"The M/V GISNA was seaworthy at the time of this accident, and the libelant was furnished with a safe place in which to work.
"The vessel's winches were in good operating order, and the officers and crew of the vessel were in no way negligent.
"The paper slings which were being used by Ryan Stevedoring Company, Inc., were safe and the procedure being used by Ryan was the usual and customary method of loading rolls of newsprint in the Port of Mobile.
"Unseaworthiness cannot be extended to the point of holding the owner liable in a case where he contracted for the loading of a customary cargo in a customary way, no failure of the ship's gear being shown and no showing that what was customary was not reasonable, but simply and solely on the basis that an accident occurred. Phipps v. N.V. Nederlandsche Amerikaansche, S.M., 9 Cir., 259 F.2d 143.
"The Court finds that the libelant should take nothing in this proceeding."
The only issue is whether Smith sustained his injuries as the result of not being furnished a safe place to work, or, more specifically, whether the particular rig being used by Ryan for loading the rolls of paper was seaworthy.1
Smith seeks to avoid the "clearly erroneous" hurdle of McAllister2 by arguing that the basic facts are not in dispute and that the issue presents "a matter of judgment predicated on facts clearly established by all the testimony." It is true that Smith's serious injuries and the facts immediately attending the accident are all undisputed. A recent opinion by Judge Friendly for the Second Circuit3 shows that this contention might well have merit but for the fact that there are serious factual disputes as to whether the rig was seaworthy.
Smith and six other longshoremen testified that rolls of paper frequently fell out of the type of sling being used, and gave their opinions that it was unsafe. They were cogently supported by the expert testimony of a safety consultant, who testified as to the rig: "It is dangerous because when the tension is taken off, if it rubs up against the side of the ship and the hatch coaming, it will relieve the tension, and the roll will pop out."
It was admitted that other than the weight of the rolls of paper and the conformation of the sling, no safety device was used to hold the rolls in the sling.
On the other side, Captain Murray, Ryan's president, and three other stevedoring superintendents testified that the sling in use was the safest method of loading this type of rolls of newsprint paper; that this method had been in use for four or five years or longer and was still in use; that using this method they loaded many ships;4 and that none of them knew or had heard of a roll of paper falling out of such a sling except on this one occasion.

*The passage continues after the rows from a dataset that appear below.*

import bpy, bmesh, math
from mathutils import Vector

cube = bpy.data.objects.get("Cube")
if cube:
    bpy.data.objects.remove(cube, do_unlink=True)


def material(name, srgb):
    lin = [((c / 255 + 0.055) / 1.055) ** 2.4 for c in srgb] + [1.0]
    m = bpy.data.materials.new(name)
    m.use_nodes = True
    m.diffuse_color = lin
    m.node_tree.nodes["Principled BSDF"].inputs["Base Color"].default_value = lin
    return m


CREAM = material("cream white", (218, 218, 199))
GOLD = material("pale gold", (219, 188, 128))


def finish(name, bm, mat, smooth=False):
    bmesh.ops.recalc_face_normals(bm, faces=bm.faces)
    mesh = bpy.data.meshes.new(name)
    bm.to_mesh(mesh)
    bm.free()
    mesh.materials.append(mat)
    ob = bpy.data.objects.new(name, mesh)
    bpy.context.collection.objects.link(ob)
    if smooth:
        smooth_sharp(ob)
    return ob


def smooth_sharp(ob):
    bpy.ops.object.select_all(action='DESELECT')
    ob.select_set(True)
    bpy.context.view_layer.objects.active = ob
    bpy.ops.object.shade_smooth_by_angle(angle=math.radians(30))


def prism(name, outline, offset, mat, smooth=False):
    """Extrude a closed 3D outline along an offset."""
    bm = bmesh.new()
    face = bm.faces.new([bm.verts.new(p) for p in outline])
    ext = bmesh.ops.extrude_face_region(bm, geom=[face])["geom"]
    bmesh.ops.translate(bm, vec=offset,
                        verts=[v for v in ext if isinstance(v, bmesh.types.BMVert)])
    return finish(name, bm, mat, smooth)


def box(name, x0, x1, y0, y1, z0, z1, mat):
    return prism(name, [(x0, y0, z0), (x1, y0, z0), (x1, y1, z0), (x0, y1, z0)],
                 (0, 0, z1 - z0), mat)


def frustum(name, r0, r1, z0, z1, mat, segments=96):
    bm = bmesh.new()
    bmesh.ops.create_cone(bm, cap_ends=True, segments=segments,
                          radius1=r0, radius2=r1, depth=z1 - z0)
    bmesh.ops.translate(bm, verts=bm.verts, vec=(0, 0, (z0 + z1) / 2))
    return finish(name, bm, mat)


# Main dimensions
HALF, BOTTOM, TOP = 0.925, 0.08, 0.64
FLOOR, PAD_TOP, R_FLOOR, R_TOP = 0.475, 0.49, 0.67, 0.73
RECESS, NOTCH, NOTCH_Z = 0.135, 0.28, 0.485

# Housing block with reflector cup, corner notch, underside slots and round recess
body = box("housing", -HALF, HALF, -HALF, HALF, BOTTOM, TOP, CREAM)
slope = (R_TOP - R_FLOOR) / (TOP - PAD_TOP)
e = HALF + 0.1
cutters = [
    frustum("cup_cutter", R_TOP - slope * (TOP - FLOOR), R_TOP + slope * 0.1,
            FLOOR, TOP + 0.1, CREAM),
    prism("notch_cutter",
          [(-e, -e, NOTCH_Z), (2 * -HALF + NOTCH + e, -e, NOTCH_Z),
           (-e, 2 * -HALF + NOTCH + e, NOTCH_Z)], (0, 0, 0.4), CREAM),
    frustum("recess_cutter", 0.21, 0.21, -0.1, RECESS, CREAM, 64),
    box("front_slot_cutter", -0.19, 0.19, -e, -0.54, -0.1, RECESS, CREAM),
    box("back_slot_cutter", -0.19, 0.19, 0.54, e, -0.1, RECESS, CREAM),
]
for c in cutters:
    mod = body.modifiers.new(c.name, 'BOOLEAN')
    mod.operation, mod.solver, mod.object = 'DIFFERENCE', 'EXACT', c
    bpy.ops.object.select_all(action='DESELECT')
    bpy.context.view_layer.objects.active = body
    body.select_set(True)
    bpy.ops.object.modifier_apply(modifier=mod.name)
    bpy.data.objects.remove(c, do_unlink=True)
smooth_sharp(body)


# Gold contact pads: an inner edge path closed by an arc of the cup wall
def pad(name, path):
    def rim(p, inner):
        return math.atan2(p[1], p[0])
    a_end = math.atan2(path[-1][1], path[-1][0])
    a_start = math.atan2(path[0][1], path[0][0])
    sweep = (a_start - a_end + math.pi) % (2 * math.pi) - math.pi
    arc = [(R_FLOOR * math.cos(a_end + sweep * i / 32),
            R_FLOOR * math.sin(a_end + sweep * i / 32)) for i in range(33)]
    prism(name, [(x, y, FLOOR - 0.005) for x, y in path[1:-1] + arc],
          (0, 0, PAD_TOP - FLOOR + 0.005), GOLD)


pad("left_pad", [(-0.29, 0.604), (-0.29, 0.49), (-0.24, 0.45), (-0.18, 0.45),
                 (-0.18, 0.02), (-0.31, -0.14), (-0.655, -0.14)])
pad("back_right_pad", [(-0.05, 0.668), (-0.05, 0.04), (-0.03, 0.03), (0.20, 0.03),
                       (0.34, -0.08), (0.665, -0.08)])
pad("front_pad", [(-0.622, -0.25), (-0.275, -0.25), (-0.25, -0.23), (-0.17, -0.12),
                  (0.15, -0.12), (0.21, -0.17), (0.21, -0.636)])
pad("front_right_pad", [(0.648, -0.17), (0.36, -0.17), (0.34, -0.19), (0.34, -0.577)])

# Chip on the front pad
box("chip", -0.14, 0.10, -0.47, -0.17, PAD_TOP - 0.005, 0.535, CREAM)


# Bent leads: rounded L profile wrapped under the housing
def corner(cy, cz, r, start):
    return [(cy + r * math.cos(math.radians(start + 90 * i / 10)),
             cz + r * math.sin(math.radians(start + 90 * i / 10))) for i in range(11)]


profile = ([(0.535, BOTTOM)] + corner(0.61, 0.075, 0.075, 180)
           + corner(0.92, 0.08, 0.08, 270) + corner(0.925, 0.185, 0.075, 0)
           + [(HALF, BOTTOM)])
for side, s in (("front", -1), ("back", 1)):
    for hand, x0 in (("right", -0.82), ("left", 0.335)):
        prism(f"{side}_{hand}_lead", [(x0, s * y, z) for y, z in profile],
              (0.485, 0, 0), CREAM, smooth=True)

One of the stevedoring superintendents conceded that a safety chain with a snap-on hook snapped over the roll would help hold it in the sling, but testified that he had never seen such a device in use.
No evidence was offered to show the occurrence of any similar accident from the use of this kind of rig. The absence of such evidence tends to weaken the weight of the longshoremen's testimony that rolls of paper frequently fell from such slings.
As a reviewing court, we can reverse only if on the entire evidence we are left with the definite and firm conviction that a mistake has been committed.5 Giving due weight to the opportunity of the trial court to judge the credibility of the witnesses, we cannot set aside its findings of fact as clearly erroneous.
The judgment is therefore affirmed.
Title 29, § 9.82 of the Code of Federal Regulations provides:
"(a) Drafts shall be so built or such means shall be taken as to prevent cargo from falling from the draft."
This regulation is in such general terms as to be of little assistance in passing on the issue of seaworthiness. Compare Provenza v. American Export Lines, Inc., 4 Cir. 1963, 324 F.2d 660.
Mamiye Bros. et al. v. Barber Steamship Lines, Inc., et al., 2 Cir., 360 F.2d 774, decided Apr. 13, 1966
Captain Murray testified: "We have at least one a week, and probably have another thirty or forty, probably one hundred during the year."
McAllister v. United States, supra, 348 U.S. at 20, 75 S. Ct. 6